Following the Competition Appeal Tribunal's (the "CAT") ruling in October that the time limit for bringing a claim for damages had not yet begun due to appeals pending before the European Court of First Instance, the CAT has now granted permission for the claimants to make a claim for damages against The Morgan Crucible Company plc ("Morgan Crucible").


In February 2007, five companies (Emerson Electric Co., Valeo SA, Robert Bosch GmbH, Visteon Corporation and Rockwell Automation Inc.) filed a claim for damages against Morgan Crucible and others (Schunk GmBH, Schunk Kohlenstofftechnik GmbH and SGL Carbon AG) before the CAT.

The defendants had been fined by the European Commission for breaching Article 81(1) of the EC Treaty for being involved in a carbon and graphite products cartel which involved both price fixing and market sharing.

The claimants had purchased such carbon and graphite products from the defendants whilst the cartel was in operation and claimed that the defendants have been unjustly enriched as a result of the cartel.

Time limit

On 17 October, the CAT issued a judgment ruling that the time limit for bringing a claim for damages had not yet begun as there were still appeals pending before the Court of First Instance.
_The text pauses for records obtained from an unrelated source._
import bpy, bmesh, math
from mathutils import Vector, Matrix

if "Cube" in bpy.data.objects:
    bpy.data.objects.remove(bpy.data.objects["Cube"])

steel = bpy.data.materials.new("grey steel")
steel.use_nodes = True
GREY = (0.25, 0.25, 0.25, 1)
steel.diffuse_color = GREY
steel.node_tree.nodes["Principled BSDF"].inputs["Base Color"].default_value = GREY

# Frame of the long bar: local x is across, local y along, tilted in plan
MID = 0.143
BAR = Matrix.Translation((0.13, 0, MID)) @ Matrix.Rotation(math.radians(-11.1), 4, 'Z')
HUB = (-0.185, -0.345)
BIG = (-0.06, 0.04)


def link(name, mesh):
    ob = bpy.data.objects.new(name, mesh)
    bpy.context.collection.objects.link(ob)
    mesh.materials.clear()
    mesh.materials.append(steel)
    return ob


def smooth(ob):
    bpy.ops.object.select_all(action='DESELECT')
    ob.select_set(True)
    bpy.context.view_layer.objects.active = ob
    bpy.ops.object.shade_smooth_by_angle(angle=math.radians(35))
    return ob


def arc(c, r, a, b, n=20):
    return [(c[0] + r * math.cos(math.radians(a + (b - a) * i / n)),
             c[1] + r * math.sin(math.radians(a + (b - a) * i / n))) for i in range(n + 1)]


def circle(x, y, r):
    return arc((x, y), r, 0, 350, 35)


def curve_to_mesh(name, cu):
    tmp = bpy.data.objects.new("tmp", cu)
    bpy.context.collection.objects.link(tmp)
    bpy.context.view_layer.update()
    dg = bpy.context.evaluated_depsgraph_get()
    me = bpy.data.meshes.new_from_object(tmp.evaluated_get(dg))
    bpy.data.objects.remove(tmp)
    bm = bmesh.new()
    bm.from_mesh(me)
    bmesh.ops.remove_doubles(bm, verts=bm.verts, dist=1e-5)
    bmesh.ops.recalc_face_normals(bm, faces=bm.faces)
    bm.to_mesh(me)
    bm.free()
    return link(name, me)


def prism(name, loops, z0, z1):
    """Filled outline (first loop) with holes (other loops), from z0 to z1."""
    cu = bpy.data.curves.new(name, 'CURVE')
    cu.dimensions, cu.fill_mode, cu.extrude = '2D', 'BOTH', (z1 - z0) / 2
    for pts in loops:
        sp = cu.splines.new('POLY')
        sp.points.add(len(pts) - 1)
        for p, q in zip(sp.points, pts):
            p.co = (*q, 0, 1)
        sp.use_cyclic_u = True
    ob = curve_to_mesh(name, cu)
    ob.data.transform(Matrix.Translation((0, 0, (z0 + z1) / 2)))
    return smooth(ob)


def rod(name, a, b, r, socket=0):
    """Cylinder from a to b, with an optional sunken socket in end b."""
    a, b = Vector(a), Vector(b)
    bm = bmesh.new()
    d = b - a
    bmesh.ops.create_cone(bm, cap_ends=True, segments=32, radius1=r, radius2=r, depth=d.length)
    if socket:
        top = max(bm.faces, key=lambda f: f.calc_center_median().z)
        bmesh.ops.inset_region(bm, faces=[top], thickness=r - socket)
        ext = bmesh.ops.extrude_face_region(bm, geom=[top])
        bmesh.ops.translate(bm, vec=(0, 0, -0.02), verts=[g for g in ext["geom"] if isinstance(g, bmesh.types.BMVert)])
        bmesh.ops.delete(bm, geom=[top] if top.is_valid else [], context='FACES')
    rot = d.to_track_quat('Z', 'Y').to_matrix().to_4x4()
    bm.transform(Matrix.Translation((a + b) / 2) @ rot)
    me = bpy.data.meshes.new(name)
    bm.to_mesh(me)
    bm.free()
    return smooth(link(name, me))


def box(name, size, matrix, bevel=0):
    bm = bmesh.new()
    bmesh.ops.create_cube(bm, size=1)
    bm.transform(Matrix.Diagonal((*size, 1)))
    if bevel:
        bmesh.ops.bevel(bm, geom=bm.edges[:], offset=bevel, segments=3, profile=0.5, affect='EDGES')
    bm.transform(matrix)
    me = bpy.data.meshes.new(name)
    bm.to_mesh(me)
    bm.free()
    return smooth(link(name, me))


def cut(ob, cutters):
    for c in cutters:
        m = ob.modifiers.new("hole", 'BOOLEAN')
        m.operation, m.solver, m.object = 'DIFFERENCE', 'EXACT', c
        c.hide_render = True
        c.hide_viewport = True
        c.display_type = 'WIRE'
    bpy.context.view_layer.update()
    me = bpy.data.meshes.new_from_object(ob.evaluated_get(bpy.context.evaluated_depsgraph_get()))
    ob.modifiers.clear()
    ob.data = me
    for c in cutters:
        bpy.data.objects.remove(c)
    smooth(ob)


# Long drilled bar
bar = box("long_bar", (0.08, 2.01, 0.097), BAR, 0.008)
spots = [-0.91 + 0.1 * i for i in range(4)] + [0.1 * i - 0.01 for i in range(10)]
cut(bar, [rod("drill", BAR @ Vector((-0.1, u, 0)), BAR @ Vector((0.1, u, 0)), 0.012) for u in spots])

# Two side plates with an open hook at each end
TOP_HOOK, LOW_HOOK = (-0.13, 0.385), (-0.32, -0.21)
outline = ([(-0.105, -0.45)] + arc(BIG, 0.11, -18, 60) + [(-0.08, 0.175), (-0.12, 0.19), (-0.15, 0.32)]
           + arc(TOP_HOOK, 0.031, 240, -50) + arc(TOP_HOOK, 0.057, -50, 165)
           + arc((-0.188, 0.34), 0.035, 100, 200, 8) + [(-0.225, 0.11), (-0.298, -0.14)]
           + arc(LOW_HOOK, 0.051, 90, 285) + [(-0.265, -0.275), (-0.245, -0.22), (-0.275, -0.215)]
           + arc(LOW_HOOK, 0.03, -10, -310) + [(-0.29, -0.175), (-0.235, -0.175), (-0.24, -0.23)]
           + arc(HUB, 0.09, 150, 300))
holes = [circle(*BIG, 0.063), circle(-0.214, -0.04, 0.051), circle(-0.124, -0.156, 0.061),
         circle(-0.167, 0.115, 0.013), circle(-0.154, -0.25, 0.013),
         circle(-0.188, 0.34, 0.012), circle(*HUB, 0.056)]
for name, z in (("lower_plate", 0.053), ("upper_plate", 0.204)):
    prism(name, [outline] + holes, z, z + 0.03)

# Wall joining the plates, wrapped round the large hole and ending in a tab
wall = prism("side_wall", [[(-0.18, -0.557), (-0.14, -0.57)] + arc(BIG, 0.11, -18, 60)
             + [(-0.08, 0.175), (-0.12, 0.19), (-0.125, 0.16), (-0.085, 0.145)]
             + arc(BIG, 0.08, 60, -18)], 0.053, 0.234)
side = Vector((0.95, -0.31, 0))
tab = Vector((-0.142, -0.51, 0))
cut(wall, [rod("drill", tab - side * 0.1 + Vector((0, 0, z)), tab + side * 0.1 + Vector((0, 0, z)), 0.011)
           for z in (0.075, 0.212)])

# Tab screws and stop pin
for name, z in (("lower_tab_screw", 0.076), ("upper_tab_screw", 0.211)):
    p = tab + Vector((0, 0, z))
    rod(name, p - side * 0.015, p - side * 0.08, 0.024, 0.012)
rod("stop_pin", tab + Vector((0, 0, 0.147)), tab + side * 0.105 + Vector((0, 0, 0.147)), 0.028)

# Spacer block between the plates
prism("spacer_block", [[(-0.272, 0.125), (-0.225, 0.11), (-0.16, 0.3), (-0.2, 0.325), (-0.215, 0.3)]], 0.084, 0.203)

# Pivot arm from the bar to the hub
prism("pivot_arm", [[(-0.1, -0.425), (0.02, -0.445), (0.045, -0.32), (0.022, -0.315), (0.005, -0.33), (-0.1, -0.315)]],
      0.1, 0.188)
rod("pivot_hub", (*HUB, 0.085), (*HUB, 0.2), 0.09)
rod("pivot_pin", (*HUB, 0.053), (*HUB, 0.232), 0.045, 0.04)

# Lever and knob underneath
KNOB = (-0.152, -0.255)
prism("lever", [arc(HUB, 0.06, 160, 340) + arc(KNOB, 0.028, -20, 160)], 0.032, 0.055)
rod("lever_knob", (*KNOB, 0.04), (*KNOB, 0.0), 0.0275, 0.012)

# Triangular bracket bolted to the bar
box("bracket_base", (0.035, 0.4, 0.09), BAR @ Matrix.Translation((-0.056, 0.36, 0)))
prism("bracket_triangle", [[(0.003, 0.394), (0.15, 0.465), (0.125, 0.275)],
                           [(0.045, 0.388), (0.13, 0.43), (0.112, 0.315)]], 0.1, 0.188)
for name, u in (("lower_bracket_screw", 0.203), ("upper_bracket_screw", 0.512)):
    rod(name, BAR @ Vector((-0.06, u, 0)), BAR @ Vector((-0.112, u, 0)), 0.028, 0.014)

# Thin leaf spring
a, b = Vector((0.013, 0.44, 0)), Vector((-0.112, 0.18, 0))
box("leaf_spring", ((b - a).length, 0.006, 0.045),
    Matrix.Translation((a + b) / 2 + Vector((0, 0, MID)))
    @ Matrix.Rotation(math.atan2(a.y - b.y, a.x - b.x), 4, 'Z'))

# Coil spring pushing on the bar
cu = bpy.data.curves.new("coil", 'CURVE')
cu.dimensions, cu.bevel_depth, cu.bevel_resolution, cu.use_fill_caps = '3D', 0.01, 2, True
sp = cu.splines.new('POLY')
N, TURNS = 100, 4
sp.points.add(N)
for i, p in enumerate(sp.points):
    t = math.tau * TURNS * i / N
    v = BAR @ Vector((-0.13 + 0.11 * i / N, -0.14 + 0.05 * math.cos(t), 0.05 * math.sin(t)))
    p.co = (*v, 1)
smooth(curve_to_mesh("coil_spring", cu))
This meant that the claimants required permission from the CAT to make their claim.

The CAT also ruled that even if it was wrong, it had jurisdiction to extend the time limit to allow the action to proceed under Rule 19(2)(i) of the CAT rules. However, it found that time limit could not be extended by an agreement reached by the parties in the context of US proceedings. In particular, it noted that "In our judgment, it is not open to the parties to try to fix their own limitation period, whether as a response to the circumstances of a particular case or otherwise".

Permission to make a claim

On 16 November the CAT granted permission for the claimants to make a claim against Morgan Crucible.

In particular, the CAT noted that if they did not grant permission there would be an "enhanced risk to the Emerson Claimants that Morgan Crucible documents will not be available at trial".

The CAT also found that "Morgan Crucible's attitude to the question of the undertaking to preserve the documents and its negative approach to pre-action disclosure concerns the Tribunal. This is particularly so in the context of a previous history of destruction of documents by Morgan Crucible".

In addition, they noted that Morgan Crucible's submissions for not granting permission appear to be more pertinent to whether the proceedings should be stayed, rather than whether permission to make a claim should be granted.

The CAT also dismissed Morgan Crucible's Rule 40 application which requested the CAT to reject a claim on the basis that there are no reasonable grounds for making the claim.

Next steps

A case management conference took place on 13 December 2007 to consider the directions to be made in the UK proceedings against Morgan Crucible and whether the CAT should grant permission for claims to be made against the other proposed defendants.